The U-505 submarine is on exhibit at The Museum of Science and Industry in Chicago, Illinois. It is the real U-505-the only German submarine in the United States, and, now, a national memorial to the 55,000 American sailors who gave their lives on the high seas in WWI and WWII. See more »
As shown in the movie, the code book which cracked Enigma during the Battle of the Atlantic was the long weather code book. This was only captured once - by the British. Subsequent attempts by the US failed as the book would dissolve on contact with water. The film does not purport to be telling a true story; a notice at the end acknowledges the real-life ships whose crews captured Enigmas. See more »
Defenders of this film, stop whining that "it's just a movie." Fellow Americans, stop being so friggin' defensive when people complain about the pathetic, insipid, insulting posturing we do.
By now anyone who's read anything about this movie knows it was the English and not the Americans who captured the Enigma machine (and also that at the time the story allegedly takes place, the US wasn't even in the war).

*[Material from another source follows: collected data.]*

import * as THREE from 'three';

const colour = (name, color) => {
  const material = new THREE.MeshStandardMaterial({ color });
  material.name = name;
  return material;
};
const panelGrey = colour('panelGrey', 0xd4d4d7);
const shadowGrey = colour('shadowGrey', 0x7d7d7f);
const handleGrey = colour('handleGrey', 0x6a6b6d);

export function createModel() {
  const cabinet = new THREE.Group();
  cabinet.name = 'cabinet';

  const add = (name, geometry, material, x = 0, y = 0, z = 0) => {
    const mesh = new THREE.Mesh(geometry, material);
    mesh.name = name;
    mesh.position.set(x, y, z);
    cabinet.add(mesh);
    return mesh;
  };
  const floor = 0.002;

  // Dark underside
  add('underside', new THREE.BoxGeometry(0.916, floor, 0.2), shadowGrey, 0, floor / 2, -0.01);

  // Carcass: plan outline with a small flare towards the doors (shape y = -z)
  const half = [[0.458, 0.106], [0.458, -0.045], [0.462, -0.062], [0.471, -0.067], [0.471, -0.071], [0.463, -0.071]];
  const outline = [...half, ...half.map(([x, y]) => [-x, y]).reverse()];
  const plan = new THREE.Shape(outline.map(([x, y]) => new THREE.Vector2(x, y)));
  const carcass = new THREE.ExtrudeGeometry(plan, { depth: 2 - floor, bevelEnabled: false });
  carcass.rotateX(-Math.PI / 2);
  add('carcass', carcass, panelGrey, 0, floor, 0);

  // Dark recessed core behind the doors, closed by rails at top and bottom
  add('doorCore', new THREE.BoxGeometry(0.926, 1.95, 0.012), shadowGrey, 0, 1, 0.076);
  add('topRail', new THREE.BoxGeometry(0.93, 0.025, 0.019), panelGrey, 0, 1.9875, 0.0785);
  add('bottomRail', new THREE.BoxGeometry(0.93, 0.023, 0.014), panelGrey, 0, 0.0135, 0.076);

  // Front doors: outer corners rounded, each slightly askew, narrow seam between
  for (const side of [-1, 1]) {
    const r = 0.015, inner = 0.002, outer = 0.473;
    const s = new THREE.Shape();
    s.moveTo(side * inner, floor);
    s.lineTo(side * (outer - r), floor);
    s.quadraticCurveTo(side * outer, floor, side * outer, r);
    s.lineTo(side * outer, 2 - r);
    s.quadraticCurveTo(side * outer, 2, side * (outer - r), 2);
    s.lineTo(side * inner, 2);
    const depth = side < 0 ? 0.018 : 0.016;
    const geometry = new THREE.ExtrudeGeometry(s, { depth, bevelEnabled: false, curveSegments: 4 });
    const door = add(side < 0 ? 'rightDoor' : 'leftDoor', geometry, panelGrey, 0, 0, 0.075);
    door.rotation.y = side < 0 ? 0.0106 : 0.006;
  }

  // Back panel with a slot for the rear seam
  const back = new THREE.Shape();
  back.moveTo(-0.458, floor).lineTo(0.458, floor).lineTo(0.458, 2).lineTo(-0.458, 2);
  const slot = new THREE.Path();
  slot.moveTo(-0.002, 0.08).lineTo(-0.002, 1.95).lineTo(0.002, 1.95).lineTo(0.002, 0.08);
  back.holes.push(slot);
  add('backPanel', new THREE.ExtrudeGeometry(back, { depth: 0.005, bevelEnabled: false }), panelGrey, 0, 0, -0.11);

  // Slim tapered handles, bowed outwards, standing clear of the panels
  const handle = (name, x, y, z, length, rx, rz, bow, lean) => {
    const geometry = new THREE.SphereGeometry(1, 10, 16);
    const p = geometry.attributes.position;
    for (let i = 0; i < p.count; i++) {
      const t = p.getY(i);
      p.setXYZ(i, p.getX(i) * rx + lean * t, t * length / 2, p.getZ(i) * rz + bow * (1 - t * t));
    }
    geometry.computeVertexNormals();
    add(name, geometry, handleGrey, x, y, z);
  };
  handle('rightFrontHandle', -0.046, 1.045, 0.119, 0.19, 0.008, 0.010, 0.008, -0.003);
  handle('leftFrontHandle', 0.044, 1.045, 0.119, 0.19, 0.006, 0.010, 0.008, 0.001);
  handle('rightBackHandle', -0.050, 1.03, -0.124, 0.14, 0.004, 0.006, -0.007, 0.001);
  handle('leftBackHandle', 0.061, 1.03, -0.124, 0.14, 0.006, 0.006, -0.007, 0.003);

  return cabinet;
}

But here is the most evil thing about "U-571" -- director Jonathan Mostow in many interviews has complained that the great submarine movie "Das Boot" was a lie because it portrayed the German crew as sailors, soldiers, human beings and not Nazis. This is why he opens his film with the U-boat crew gunning down a lifeboat of helpless, unarmed Allied survivors. Jonathan Mostow perpetuates every lie, every war-time propaganda fabrication, every stereotype ever perpetrated about the enemy. During wartime such propaganda is necessary... but this is sixty years later. No one is in any way excusing the monstrousness of the Nazis. But it is stupid and blind to portray every single German as cut from that same blood-stained cloth. Even English viewers -- who have far, far more reason to hate the Nazis than any American -- have been quick to point out the foulness of Mostow's vision.

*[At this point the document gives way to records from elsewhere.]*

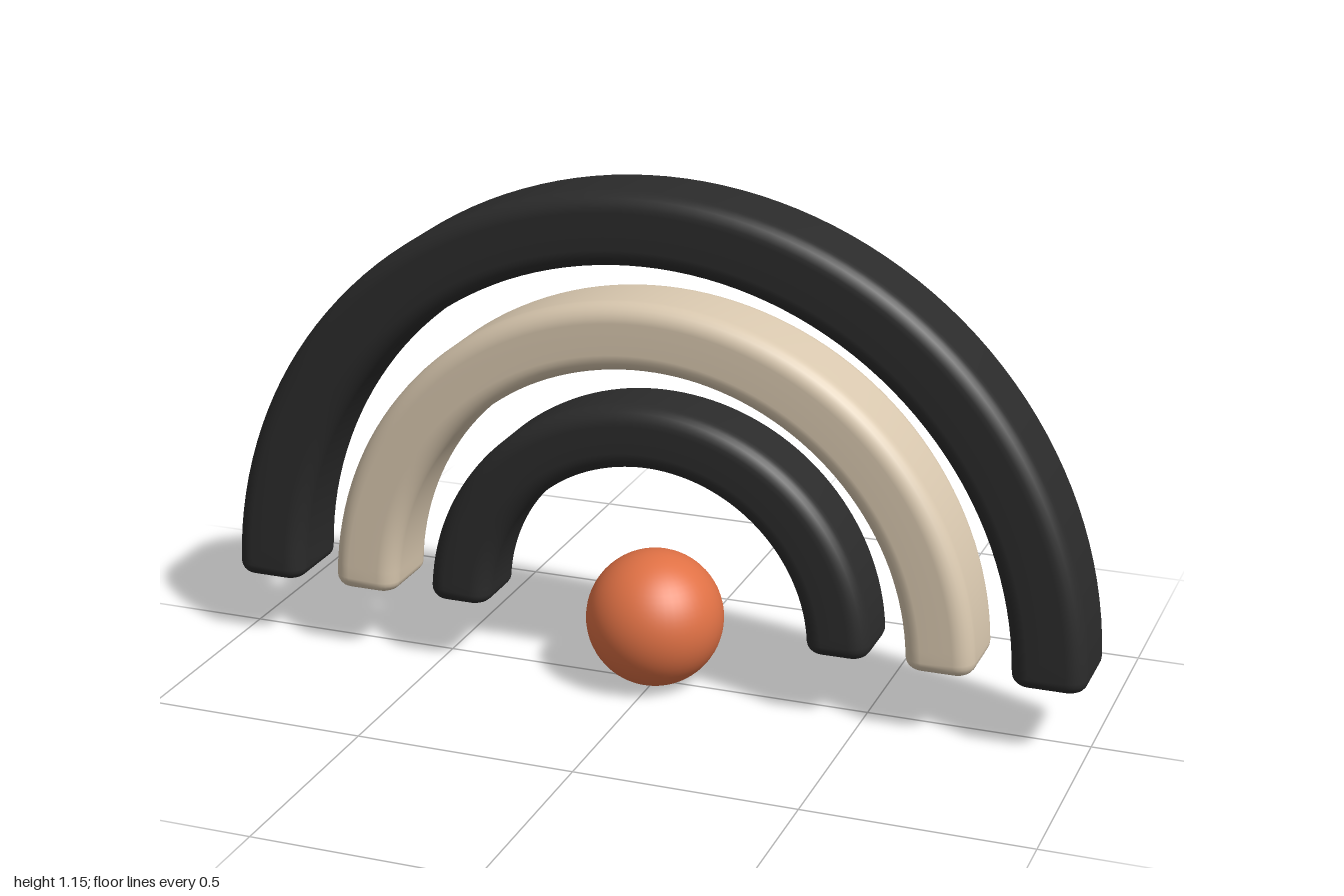
import * as THREE from 'three';

const BASE_Y = 0.157;

// Rounded rectangle section (u radial, v depth), shrunk evenly by an inset
function sectionPoints(halfU, halfV, radius, inset) {
  const steps = 6, points = [];
  const r = radius - inset;
  const corners = [[1, 1], [-1, 1], [-1, -1], [1, -1]];
  corners.forEach(([su, sv], c) => {
    for (let i = 0; i <= steps; i++) {
      const a = (c + i / steps) * Math.PI / 2;
      points.push([
        su * (halfU - radius) + r * Math.cos(a),
        sv * (halfV - radius) + r * Math.sin(a),
      ]);
    }
  });
  return points;
}

// Half-circle bar with rounded long edges and softened feet
function archGeometry(inner, outer, depth) {
  const mid = (inner + outer) / 2, halfU = (outer - inner) / 2;
  const edge = 0.042, footEdge = 0.028, footSteps = 5, arcSteps = 72;

  // Stations along the arc: rounded foot, sweep, mirrored rounded foot
  const start = [];
  for (let i = 0; i <= footSteps; i++) {
    const t = i / footSteps * Math.PI / 2;
    start.push({
      angle: footEdge * (1 - Math.cos(t)) / mid,
      inset: footEdge * (1 - Math.sin(t)),
    });
  }
  const first = footEdge / mid;
  const sweep = [];
  for (let i = 1; i < arcSteps; i++) {
    sweep.push({ angle: first + (Math.PI - 2 * first) * i / arcSteps, inset: 0 });
  }
  const end = start.map(s => ({ angle: Math.PI - s.angle, inset: s.inset })).reverse();
  const stations = [...start, ...sweep, ...end];

  const positions = [], indices = [];
  const addPoint = (u, v, a) =>
    positions.push((mid + u) * Math.cos(a), BASE_Y + (mid + u) * Math.sin(a), v);
  let n = 0;
  for (const { angle, inset } of stations) {
    const ring = sectionPoints(halfU, depth / 2, edge, inset);
    n = ring.length;
    ring.forEach(([u, v]) => addPoint(u, v, angle));
  }
  for (let i = 0; i < stations.length - 1; i++) {
    for (let j = 0; j < n; j++) {
      const k = (j + 1) % n;
      const a = i * n + j, b = i * n + k, c = a + n, d = b + n;
      indices.push(a, c, d, a, d, b);
    }
  }

  // Flat soles of both feet
  const last = (stations.length - 1) * n, centre = stations.length * n;
  addPoint(0, 0, 0);
  addPoint(0, 0, Math.PI);
  for (let j = 0; j < n; j++) {
    const k = (j + 1) % n;
    indices.push(centre, j, k, centre + 1, last + k, last + j);
  }

  const geometry = new THREE.BufferGeometry();
  geometry.setAttribute('position', new THREE.Float32BufferAttribute(positions, 3));
  geometry.setIndex(indices);
  geometry.computeVertexNormals();
  return geometry;
}

export function createModel() {
  const group = new THREE.Group();
  group.name = 'rainbow';

  const charcoal = new THREE.MeshStandardMaterial({ color: 0x2b2b2b });
  charcoal.name = 'charcoal';
  const cream = new THREE.MeshStandardMaterial({ color: 0xd9c8af });
  cream.name = 'cream';
  const orange = new THREE.MeshStandardMaterial({ color: 0xe07145 });
  orange.name = 'orange';

  // Three nested arches
  const arches = [
    ['outerArch', 0.835, 1.0, 0.21, charcoal],
    ['middleArch', 0.6, 0.755, 0.2, cream],
    ['innerArch', 0.375, 0.52, 0.185, charcoal],
  ];
  for (const [name, inner, outer, depth, material] of arches) {
    const arch = new THREE.Mesh(archGeometry(inner, outer, depth), material);
    arch.name = name;
    group.add(arch);
  }

  // Ball at the common centre
  const ball = new THREE.Mesh(new THREE.SphereGeometry(0.155, 48, 32), orange);
  ball.name = 'ball';
  ball.position.y = BASE_Y;
  group.add(ball);

  return group;
}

305 of 446 people found this review helpful.
Was this review helpful to you?